Records from a data collection:
_____

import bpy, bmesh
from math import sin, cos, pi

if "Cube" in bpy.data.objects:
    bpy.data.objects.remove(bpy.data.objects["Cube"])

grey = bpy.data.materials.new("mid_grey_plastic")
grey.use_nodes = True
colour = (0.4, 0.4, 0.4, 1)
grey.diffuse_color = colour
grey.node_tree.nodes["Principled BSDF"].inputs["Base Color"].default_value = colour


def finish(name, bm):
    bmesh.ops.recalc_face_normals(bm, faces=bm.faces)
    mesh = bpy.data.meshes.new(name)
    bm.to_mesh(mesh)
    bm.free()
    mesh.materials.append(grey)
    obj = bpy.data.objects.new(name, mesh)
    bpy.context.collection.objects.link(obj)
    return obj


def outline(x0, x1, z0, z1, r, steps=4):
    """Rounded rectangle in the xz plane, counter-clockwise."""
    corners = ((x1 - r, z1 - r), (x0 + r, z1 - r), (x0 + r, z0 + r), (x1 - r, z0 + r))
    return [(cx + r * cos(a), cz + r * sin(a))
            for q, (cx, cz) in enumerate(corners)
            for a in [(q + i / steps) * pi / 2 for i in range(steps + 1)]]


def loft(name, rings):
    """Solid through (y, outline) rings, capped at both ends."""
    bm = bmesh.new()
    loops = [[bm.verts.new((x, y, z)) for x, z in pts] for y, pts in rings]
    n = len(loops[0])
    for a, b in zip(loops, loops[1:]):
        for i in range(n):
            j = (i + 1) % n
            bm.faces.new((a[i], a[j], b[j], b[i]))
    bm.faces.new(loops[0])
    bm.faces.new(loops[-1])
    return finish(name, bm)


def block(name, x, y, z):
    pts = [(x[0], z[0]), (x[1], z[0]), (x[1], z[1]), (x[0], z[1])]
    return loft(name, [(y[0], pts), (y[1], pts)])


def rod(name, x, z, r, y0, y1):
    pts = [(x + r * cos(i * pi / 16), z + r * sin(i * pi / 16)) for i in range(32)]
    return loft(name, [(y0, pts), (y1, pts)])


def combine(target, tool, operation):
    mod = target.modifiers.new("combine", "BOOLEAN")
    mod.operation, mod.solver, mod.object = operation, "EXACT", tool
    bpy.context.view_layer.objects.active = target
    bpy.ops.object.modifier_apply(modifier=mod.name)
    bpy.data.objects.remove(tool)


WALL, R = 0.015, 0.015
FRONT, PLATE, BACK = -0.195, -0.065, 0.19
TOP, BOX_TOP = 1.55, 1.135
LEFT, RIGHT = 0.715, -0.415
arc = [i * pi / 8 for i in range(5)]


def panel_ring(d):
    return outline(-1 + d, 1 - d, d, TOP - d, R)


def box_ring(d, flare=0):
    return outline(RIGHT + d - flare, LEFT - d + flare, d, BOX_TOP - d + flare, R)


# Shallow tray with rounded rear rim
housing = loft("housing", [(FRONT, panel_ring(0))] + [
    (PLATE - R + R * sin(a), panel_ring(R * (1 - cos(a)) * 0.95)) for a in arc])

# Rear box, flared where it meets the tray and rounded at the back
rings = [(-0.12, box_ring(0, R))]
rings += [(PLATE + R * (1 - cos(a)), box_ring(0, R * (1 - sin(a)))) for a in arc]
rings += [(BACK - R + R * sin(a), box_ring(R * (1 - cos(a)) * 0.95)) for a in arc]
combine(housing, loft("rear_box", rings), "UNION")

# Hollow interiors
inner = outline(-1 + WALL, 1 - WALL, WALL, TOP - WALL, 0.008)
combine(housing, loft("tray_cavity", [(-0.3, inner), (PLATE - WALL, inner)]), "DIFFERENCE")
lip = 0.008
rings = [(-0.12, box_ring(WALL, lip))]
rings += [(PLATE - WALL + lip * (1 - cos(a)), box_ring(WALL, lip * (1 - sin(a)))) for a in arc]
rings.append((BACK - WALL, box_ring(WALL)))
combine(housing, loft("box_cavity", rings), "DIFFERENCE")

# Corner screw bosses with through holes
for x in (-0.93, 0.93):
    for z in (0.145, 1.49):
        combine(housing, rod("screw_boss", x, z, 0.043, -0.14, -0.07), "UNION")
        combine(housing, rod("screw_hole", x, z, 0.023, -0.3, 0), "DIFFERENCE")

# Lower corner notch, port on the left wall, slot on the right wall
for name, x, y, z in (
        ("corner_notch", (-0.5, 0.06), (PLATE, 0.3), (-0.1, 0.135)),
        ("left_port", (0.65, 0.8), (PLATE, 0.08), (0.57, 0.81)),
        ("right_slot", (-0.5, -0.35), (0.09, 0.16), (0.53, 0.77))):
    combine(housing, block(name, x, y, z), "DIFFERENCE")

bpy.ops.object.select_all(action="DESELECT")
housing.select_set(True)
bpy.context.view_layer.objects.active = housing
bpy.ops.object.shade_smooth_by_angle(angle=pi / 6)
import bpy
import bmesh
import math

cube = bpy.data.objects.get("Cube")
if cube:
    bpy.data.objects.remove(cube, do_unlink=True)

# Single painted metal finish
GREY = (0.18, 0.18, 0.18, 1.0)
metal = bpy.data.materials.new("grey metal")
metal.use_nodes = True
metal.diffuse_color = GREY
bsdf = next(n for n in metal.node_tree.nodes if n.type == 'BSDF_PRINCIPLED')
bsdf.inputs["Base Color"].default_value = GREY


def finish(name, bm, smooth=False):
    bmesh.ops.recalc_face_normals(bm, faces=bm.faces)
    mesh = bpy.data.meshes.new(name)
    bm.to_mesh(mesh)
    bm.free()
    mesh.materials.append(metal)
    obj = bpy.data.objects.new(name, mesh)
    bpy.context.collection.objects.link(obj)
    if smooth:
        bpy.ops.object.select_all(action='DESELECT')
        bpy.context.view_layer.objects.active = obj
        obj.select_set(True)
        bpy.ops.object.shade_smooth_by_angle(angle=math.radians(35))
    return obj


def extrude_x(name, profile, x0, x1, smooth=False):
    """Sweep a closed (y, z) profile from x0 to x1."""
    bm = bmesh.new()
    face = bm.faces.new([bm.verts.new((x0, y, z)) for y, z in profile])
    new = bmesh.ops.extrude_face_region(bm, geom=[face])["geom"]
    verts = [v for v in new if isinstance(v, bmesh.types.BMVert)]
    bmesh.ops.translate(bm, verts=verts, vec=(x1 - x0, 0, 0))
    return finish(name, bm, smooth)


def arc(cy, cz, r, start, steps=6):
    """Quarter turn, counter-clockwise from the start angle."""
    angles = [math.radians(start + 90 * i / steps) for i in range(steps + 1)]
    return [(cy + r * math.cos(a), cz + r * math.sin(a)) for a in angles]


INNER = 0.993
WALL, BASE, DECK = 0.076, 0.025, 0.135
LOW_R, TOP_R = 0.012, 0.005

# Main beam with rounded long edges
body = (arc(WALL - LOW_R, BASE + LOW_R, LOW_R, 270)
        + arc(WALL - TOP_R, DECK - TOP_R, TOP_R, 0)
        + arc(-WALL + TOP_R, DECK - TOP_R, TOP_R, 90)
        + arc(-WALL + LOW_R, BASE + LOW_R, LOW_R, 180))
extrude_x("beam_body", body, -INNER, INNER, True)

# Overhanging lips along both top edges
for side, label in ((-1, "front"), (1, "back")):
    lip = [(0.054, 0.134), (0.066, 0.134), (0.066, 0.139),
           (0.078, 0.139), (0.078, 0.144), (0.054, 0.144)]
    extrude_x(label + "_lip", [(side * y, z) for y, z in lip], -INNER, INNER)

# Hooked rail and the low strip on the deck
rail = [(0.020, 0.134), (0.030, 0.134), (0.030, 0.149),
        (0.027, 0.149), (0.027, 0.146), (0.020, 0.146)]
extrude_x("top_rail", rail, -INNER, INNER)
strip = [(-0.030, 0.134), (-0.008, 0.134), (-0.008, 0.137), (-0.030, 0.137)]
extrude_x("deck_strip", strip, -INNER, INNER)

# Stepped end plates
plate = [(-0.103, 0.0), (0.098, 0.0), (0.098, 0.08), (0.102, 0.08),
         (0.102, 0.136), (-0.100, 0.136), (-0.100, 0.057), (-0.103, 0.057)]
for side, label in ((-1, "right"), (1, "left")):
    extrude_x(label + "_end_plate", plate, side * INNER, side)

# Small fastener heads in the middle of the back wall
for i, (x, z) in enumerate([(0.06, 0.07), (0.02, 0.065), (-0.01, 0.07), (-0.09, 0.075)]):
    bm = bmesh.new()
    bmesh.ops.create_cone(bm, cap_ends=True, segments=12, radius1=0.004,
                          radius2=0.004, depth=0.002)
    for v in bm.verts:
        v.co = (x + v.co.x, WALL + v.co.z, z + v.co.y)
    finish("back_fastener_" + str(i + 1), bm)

_____

Filter the records for the string "DIFFERENCE" and copy every line that holds it.

RESPONSE:
combine(housing, loft("tray_cavity", [(-0.3, inner), (PLATE - WALL, inner)]), "DIFFERENCE")
combine(housing, loft("box_cavity", rings), "DIFFERENCE")
        combine(housing, rod("screw_hole", x, z, 0.023, -0.3, 0), "DIFFERENCE")
    combine(housing, block(name, x, y, z), "DIFFERENCE")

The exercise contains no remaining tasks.